Supporters of Iran opposition leader Mir Hossein Mousavi are protesting in the capital Tehran for the fourth straight day over the disputed presidential election.
Mr Mousavi called his followers back onto the streets of Tehran for another mass rally over the disputed presidential election and urged them to wear black to mourn those killed in clashes.
The call for opponents of President Mahmoud Ahmadinejad to rally again was in open defiance of the country's supreme leader, who has urged the nation to unite behind the Islamic state.
It came a day after tens of thousands marched silently down a main street of the capital, brandishing posters of Mr Mousavi and waving V-for-victory signs, amateur video showed. Some covered their mouths with masks.
International news organisations have been banned from covering the protests over last Friday's election, which the government declared hard-line President Mahmoud Ahmadinejad won by a landslide.
Mr Mousavi and his supporters claim Friday's election was rigged and he was the true winner.
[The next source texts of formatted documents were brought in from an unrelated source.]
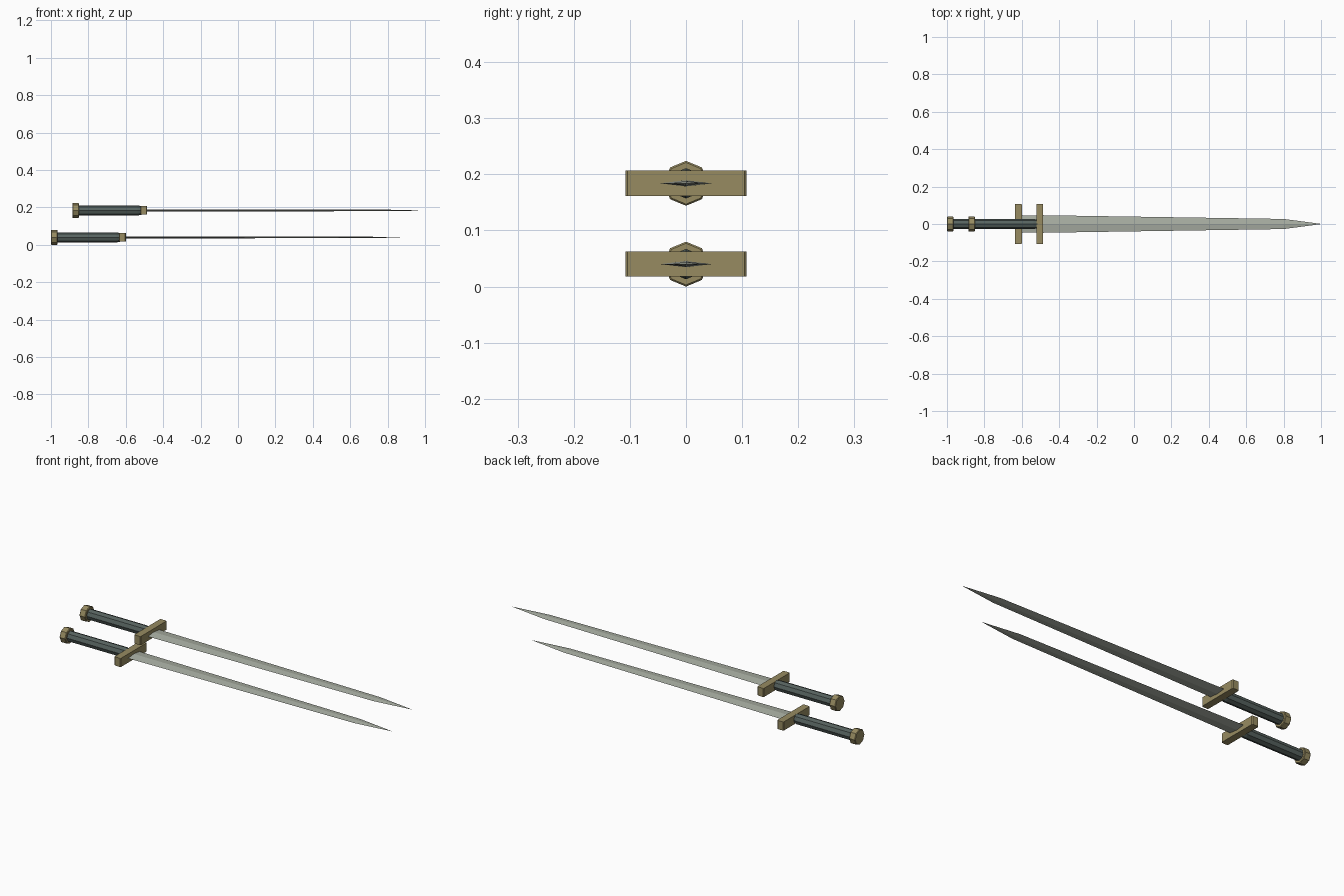
import bpy, bmesh, math

if "Cube" in bpy.data.objects:
    bpy.data.objects.remove(bpy.data.objects["Cube"])


def material(name, rgb):
    m = bpy.data.materials.new(name)
    m.diffuse_color = (*rgb, 1)
    m.use_nodes = True
    m.node_tree.nodes["Principled BSDF"].inputs["Base Color"].default_value = m.diffuse_color
    return m


STEEL = material("pale steel", (0.40, 0.43, 0.37))
LEATHER = material("dark grey green grip", (0.095, 0.125, 0.115))
BRASS = material("dull brass", (0.31, 0.26, 0.12))


def loft(name, sections, mat):
    """Skin rings of (x, [(y, z), ...]) along x and cap both ends."""
    bm = bmesh.new()
    rings = [[bm.verts.new((x, y, z)) for y, z in pts] for x, pts in sections]
    for a, b in zip(rings, rings[1:]):
        n = len(a)
        for i in range(n):
            j = (i + 1) % n
            bm.faces.new((a[i], a[j], b[j], b[i]))
    bm.faces.new(rings[0])
    bm.faces.new(rings[-1])
    bmesh.ops.remove_doubles(bm, verts=bm.verts, dist=1e-5)
    bmesh.ops.recalc_face_normals(bm, faces=bm.faces)
    me = bpy.data.meshes.new(name)
    bm.to_mesh(me)
    bm.free()
    me.materials.append(mat)
    ob = bpy.data.objects.new(name, me)
    bpy.context.collection.objects.link(ob)
    return ob


def octagon(r, z):
    return [(r * math.cos(i * math.pi / 4), z + r * math.sin(i * math.pi / 4)) for i in range(8)]


def diamond(w, t, z):
    return [(w, z), (0, z + t), (-w, z), (0, z - t)]


def sword(label, x, z):
    # octagonal pommel with softened rims
    loft(label + "_pommel", [(x, octagon(.037, z)), (x + .003, octagon(.04, z)),
                             (x + .032, octagon(.04, z)), (x + .035, octagon(.037, z))], BRASS)
    # octagonal grip, narrowing just before the guard
    loft(label + "_grip", [(x + .03, octagon(.027, z)), (x + .35, octagon(.027, z)),
                           (x + .37, octagon(.023, z))], LEATHER)
    # crossguard bar with chamfered ends
    c, h, w, y = .004, .0185, .0225, .108
    xm = x + .382
    outline = [(h, y - c), (h - c, y), (c - h, y), (-h, y - c),
               (-h, c - y), (c - h, -y), (h - c, -y), (h, c - y)]
    bm = bmesh.new()
    f = bm.faces.new([bm.verts.new((xm + a, b, z - w)) for a, b in outline])
    ext = bmesh.ops.extrude_face_region(bm, geom=[f])
    bmesh.ops.translate(bm, vec=(0, 0, 2 * w),
                        verts=[v for v in ext["geom"] if isinstance(v, bmesh.types.BMVert)])
    bmesh.ops.recalc_face_normals(bm, faces=bm.faces)
    me = bpy.data.meshes.new(label + "_guard")
    bm.to_mesh(me)
    bm.free()
    me.materials.append(BRASS)
    bpy.context.collection.objects.link(bpy.data.objects.new(label + "_guard", me))
    # diamond-section blade tapering to a point
    loft(label + "_blade", [(x + .39, diamond(.047, .0055, z)), (x + 1.686, diamond(.027, .004, z)),
                            (x + 1.886, diamond(.0006, .0003, z))], STEEL)


sword("lower_sword", -1.0, .04)
sword("upper_sword", -.886, .184)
On Monday, hundreds of thousands turned out in a huge procession that recalled the scale of protests during the 1979 Islamic Revolution. Seven demonstrators were shot and killed that day by pro-regime militia in the first confirmed deaths during the unrest.
The protest would be the fourth straight day of major marches in the capital - rallies that recalled the unrest three decades ago that brought down Western-backed Shah Mohammad Reza Pahlavi and propelled the Islamic clergy to power.
The street protests have presented one of the gravest threats to Iran's complex blend of democracy and religious authority since the system emerged out of the Islamic revolution.
But the chances of bringing down the Islamic system appear remote. The ruling clerics still command deep public support and are defended by Iran's most powerful military force - the Revolutionary Guard - as well as a vast network of militias.